Since our COVID-19 lockdown began, our only interaction with the outside world – apart from the occasional, hurried trip to the grocery store – has been virtual. FaceTime, Zoom and Skype have quickly become a normal part of our everyday lives, keeping us connected to our friends and families as well as colleagues and clients. As a result, you may have found yourself thrust into a virtual meeting for the first time; surreptitiously attempting to control an unruly section of hair, wishing you had worn something other than a stained sweatshirt and trying to not feel awkward while your face stares back at you.
Studies have shown that three key elements make up our communication and how we are perceived when interacting with others. Believe it or not, your visual presence (your appearance, posture, eye contact and body language) makes up a whopping 55% of your communication, while your tonality (how you vocalise a sentence) and words (what you say) account for 38% and 7% respectively. With this in mind, it’s time for all of us to up our video conferencing game. The team from Image Innovators SA is here to share some expert tips and tricks to help you present the best version of yourself and keep people engaged in your next virtual meeting.
Colour me confident
It goes without saying that you should dress appropriately for the audience you are conference calling with (a nice T-shirt might be OK when you’re chatting with teammates, but if you’re on a call with a new client or an executive, you probably want to put in a little extra effort). First impressions are lasting, and one of the most important aspects of first impressions is colour.

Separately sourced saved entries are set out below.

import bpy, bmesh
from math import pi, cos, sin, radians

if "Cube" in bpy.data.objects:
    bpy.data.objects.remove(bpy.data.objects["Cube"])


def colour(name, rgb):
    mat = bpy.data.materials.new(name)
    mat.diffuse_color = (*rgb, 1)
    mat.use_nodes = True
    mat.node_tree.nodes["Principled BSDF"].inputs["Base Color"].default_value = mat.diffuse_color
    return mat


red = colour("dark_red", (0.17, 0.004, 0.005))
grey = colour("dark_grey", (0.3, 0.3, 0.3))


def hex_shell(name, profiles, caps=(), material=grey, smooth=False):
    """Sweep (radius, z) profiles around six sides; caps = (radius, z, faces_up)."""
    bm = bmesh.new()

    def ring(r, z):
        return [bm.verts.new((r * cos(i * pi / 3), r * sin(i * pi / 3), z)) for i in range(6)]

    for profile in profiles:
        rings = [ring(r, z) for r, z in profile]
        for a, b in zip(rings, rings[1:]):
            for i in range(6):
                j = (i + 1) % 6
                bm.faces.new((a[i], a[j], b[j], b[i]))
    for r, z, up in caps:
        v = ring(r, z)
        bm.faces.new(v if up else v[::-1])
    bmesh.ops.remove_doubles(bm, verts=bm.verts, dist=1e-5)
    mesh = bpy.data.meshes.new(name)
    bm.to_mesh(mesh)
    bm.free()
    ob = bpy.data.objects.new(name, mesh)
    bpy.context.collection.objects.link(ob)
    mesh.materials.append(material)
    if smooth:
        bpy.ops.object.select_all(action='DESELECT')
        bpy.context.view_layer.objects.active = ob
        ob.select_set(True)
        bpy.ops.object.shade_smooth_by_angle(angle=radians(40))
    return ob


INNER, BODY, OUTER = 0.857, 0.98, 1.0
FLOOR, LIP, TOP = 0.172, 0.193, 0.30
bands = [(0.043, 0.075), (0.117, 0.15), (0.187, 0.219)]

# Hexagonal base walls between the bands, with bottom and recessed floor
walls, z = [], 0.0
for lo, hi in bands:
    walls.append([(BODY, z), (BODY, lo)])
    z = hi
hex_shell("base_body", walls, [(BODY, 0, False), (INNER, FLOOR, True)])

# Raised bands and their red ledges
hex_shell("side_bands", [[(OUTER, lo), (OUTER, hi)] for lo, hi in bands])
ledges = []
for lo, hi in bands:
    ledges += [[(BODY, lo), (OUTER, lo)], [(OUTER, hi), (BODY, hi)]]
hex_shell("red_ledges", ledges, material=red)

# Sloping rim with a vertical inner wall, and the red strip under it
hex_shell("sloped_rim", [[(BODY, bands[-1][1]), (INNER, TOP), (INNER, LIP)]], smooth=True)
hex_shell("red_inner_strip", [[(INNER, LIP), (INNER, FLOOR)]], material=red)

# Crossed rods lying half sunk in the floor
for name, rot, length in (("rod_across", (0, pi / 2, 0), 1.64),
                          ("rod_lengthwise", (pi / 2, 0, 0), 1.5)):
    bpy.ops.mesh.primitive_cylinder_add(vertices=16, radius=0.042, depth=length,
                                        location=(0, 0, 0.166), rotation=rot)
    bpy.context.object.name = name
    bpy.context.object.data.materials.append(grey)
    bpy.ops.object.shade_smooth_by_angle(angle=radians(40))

There’s a wonderful quote by Coco Chanel that reads, “The best colour in the whole world is the one that looks good on you.” When worn correctly, colour has the power to make your skin glow, banish dark under-eye circles and make you look more rested and healthy – especially useful if you’re using a low-quality camera that’s washing you out.
Apart from its effects on appearance, colour can also have a major psychological impact on the wearer and those around them. Yellow, for example, evokes optimism, energy and imagination and is thought to improve memory, while red is associated with power and leadership but can come off as arrogant or aggressive in large quantities. Understanding the emotions different levels of colour may trigger can help you present yourself in a certain way or get a message across without saying a word.
On your next conference call, opt for a blouse in a solid shade or simple print (busy patterns can look distracting on camera) in colours that complement your skin tone and colouring. Colours that work for you will promote ease and confidence, even if you’re slightly out of your comfort zone. Don’t know which hues suit you best? An image consultant will be able to help you out with a quick virtual colour consultation.
Accessorise with care
Looking great on a video call is all about dressing up from the waist up. Once you’ve found a blouse or top that looks appropriately professional and flatters your colouring, add interest to your look and draw attention to your face with some clever accessorising. The trick to wearing add-ons without looking OTT? Choosing accessories that suit your face shape.
“If your face is longer than it is wide, you have an oblong or rectangular face shape,” explains Image Innovators SA’s CEO Kyla Blackwood-Murray. “You’ll want to minimise the length of your face by adding a fringe, wearing reading glasses – even if they’re just for effect – or adding volume with your hair to the outer sides of your face. If your face is as long as it is wide, then you have a round or square face shape. Lengthen your face by adding volume to the top of your hair or wearing smaller earrings or a long, v-shaped necklace. The trick is to create the illusion of a balanced face.”
Unfortunately, working from home doesn’t mean wet hair and a splotchy post-shower face are acceptable look for your morning meetings. But you don’t need to go full glam for the camera, either! With a few tweaks to your usual get-up-and-go routine, your face will be Zoom-ready in no time.
As previously mentioned, laptop cameras are often lower quality so it’s easy to appear washed out and flat on-screen. Counter this by adding dimension to your face, focusing on your cheeks and brows. A bit of bronzer and highlighter will define your features and keep you from looking pale, while defined brows will portray emotion easier. Remember that dark things appear smaller on video, so don’t be too heavy-handed when applying eyeshadow!
Clever camera tricks
When it comes to positioning your laptop for a video call, the most crucial aspect to consider is lighting. No matter how great your makeup or how perfectly your royal blue shirt suits you, if the lighting is off you aren’t going to look your best. Open up all your curtains to let the natural light in and position yourself so that the largest source of light is either right in front of you or less than 45 degrees off from where you are seated – never behind you. Your screen can also be a source of light, so you may need to lower its brightness.
Ironically your lap is not the best place to put your laptop when having a video call. For the most flattering angle, elevate your computer off your table using a box or a stack of books so that the camera is at or slightly above eye level. Be sure to sit back from the computer; webcams are wide-angle cameras, so if you sit too close to them your face will be distorted!
Finally, ensure that the scene in the background of the shot is clean, neat and non-distracting – your home is an extension of yourself, after all. It’s best to keep the background simple and plain, if possible, like a blank wall or an uncluttered shelf. If you don't have an appropriate space in your home, Zoom has a great little feature that allows you to insert a virtual background – problem solved!